The case for quarantining viruses
It’s actually dangerous to delete a virus from your system. That’s a shocker, isn’t it? I myself was actually quite surprised to learn that a few years ago before learning that antivirus software quarantining viruses actually has your best interest in mind. A quarantined virus is a good idea for a couple of reasons, with the first being that it could entirely be a false alarm.
In other words, your antivirus software might have gotten a warning that something was gravely wrong, and thus, put the infected files into quarantine. But wait! After it did this, suddenly a very important application on your computer has stopped running. A perfectly harmless file can sometimes appear to be infected by a virus, and that’s one reason for quarantine. The file is taken out of commission, and put in an area where it is up to your discretion to run the risk and restore the file or to delete it outright.
So, if there’s a program you use regularly that has suddenly stopped working after a quarantine, it’s likely that the program is safe and you can go ahead and restore it. Alternatively, you can take the even safer route of deleting those quarantined files and the rest of the program, and then reinstall that program later.
It’s important to use careful caution in this scenario. Antivirus has gotten a lot better where it very rarely will produce a false alarm, so it’s possible that there is something wrong. That’s why many antivirus companies have a way for you to pass the suspected and infected files over to their support team where they can analyze them. If there’s nothing wrong, you’ll have the OK to restore those files. Not only that, but this gives the company a chance to improve its software and to not produce the same alarm again or even in a different situation.
Another great reason to keep viruses in quarantine is so that they can be investigated by the antivirus company at a later date, as we sort of mentioned above. Once again, this helps improve the software and ultimately can keep your safe from similar viruses or malware.
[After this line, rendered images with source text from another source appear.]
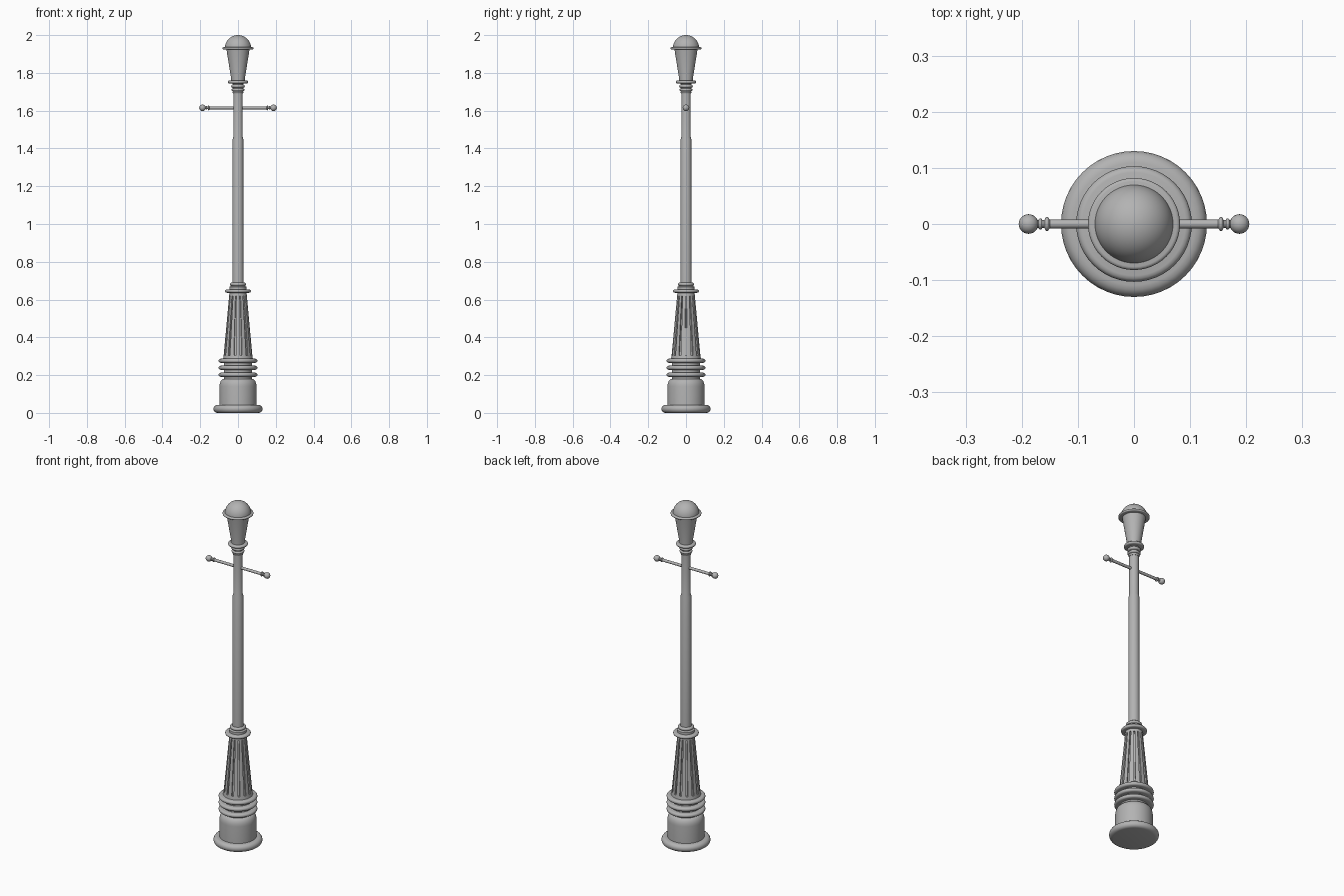
import bpy, bmesh
from math import sin, cos, pi, radians
from mathutils import Matrix

cube = bpy.data.objects.get("Cube")
if cube:
    bpy.data.objects.remove(cube)

SEGMENTS = 48
FLUTES = 14

iron = bpy.data.materials.new("grey_iron")
iron.use_nodes = True
iron.diffuse_color = (0.45, 0.45, 0.45, 1)
iron.node_tree.nodes["Principled BSDF"].inputs["Base Color"].default_value = (0.45, 0.45, 0.45, 1)


def finish(name, bm):
    bmesh.ops.recalc_face_normals(bm, faces=bm.faces)
    mesh = bpy.data.meshes.new(name)
    bm.to_mesh(mesh)
    bm.free()
    mesh.materials.append(iron)
    obj = bpy.data.objects.new(name, mesh)
    bpy.context.collection.objects.link(obj)
    bpy.ops.object.select_all(action="DESELECT")
    obj.select_set(True)
    bpy.context.view_layer.objects.active = obj
    bpy.ops.object.shade_smooth_by_angle(angle=radians(35))
    return obj


def lathe(profile, segments=SEGMENTS, turn=0.0):
    """Turn a list of (radius, height) points into a capped solid."""
    bm = bmesh.new()
    rows = []
    for r, z in profile:
        angles = [2 * pi * (i + turn) / segments for i in range(segments)]
        rows.append([bm.verts.new((r * cos(a), r * sin(a), z)) for a in angles])
    for low, high in zip(rows, rows[1:]):
        for i in range(segments):
            j = (i + 1) % segments
            bm.faces.new((low[i], low[j], high[j], high[i]))
    bm.faces.new(rows[0][::-1])
    bm.faces.new(rows[-1])
    return bm


def bead(radius, z, half, steps=6):
    """Profile of a disc with a rounded rim."""
    arc = [pi * (i / steps - 0.5) for i in range(steps + 1)]
    return [(radius - half + half * cos(a), z + half * sin(a)) for a in arc]


# Foot and plinth
finish("base_foot", lathe(bead(0.13, 0.021, 0.021, 8)))
shoulder = [(0.075 + 0.023 * cos(a), 0.14 + 0.04 * sin(a))
            for a in [pi / 2 * i / 6 for i in range(7)]]
finish("plinth", lathe([(0.098, 0.03)] + shoulder + [(0.075, 0.3)]))
for i in range(3):
    finish(f"plinth_ring_{i + 1}", lathe(bead(0.103, 0.202 + 0.037 * i, 0.011)))

# Fluted taper with sunken grooves
bm = lathe([(0.08, 0.28), (0.076, 0.305), (0.047, 0.62), (0.045, 0.64)], FLUTES * 3, -0.5)
bmesh.ops.recalc_face_normals(bm, faces=bm.faces)
bm.faces.ensure_lookup_table()
middle_row = bm.faces[FLUTES * 3:FLUTES * 6]
bmesh.ops.inset_individual(bm, faces=middle_row[::3], thickness=0.001, depth=-0.008)
finish("fluted_shaft", bm)

# Collar and pole
finish("collar_ring", lathe(bead(0.068, 0.645, 0.009)))
finish("collar_neck", lathe([(0.046, 0.65), (0.046, 0.667), (0.04, 0.671)] + bead(0.043, 0.681, 0.009)))
finish("pole", lathe([(0.03, 0.66), (0.028, 1.45), (0.025, 1.46), (0.025, 1.71)]))

# Lantern
finish("lantern_neck", lathe([(0.027, 1.69), (0.03, 1.7)] + bead(0.034, 1.71, 0.007)
                             + bead(0.036, 1.73, 0.009) + [(0.03, 1.75)]))
finish("lantern_ring", lathe(bead(0.053, 1.752, 0.008)))
finish("lantern_body", lathe([(0.036, 1.75), (0.036, 1.768), (0.062, 1.93)]))
finish("lantern_rim", lathe(bead(0.082, 1.93, 0.006)))
dome = [(0.07 * cos(a), 1.93 + 0.07 * sin(a)) for a in [pi / 2 * i / 12 for i in range(12)]]
finish("lantern_dome", lathe(dome + [(0.001, 2.0)]))

# Ladder bar with finials, one arm on each side
for side, sign in (("left", 1), ("right", -1)):
    place = Matrix.Translation((0, 0, 1.615)) @ Matrix.Rotation(sign * pi / 2, 4, "Y")
    arm = [(0.008, 0.0), (0.008, 0.15)] + bead(0.013, 0.155, 0.003)
    arm += [(0.007, 0.16), (0.007, 0.163)] + bead(0.01, 0.167, 0.003) + [(0.005, 0.18)]
    bm = lathe(arm, 20)
    bm.transform(place)
    finish(f"{side}_bar", bm)
    bm = bmesh.new()
    bmesh.ops.create_uvsphere(bm, u_segments=20, v_segments=12, radius=0.0175)
    bm.transform(place @ Matrix.Translation((0, 0, 0.188)))
    finish(f"{side}_ball", bm)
When it comes down to it, the major benefit of using quarantine is the possibility of restoring an important file at a later date, whatever file that may be. There are some added bonuses, such as the antivirus company being able to investigate quarantined files to improve software. But, the most important thing to remember is that when a virus is quarantined, the antivirus software is deleting the infected file from the original location. By doing this, it’s no longer there and can no further harm your computer, as it’s been placed in a hidden folder that cannot be accessed by any other programs or files on your computer.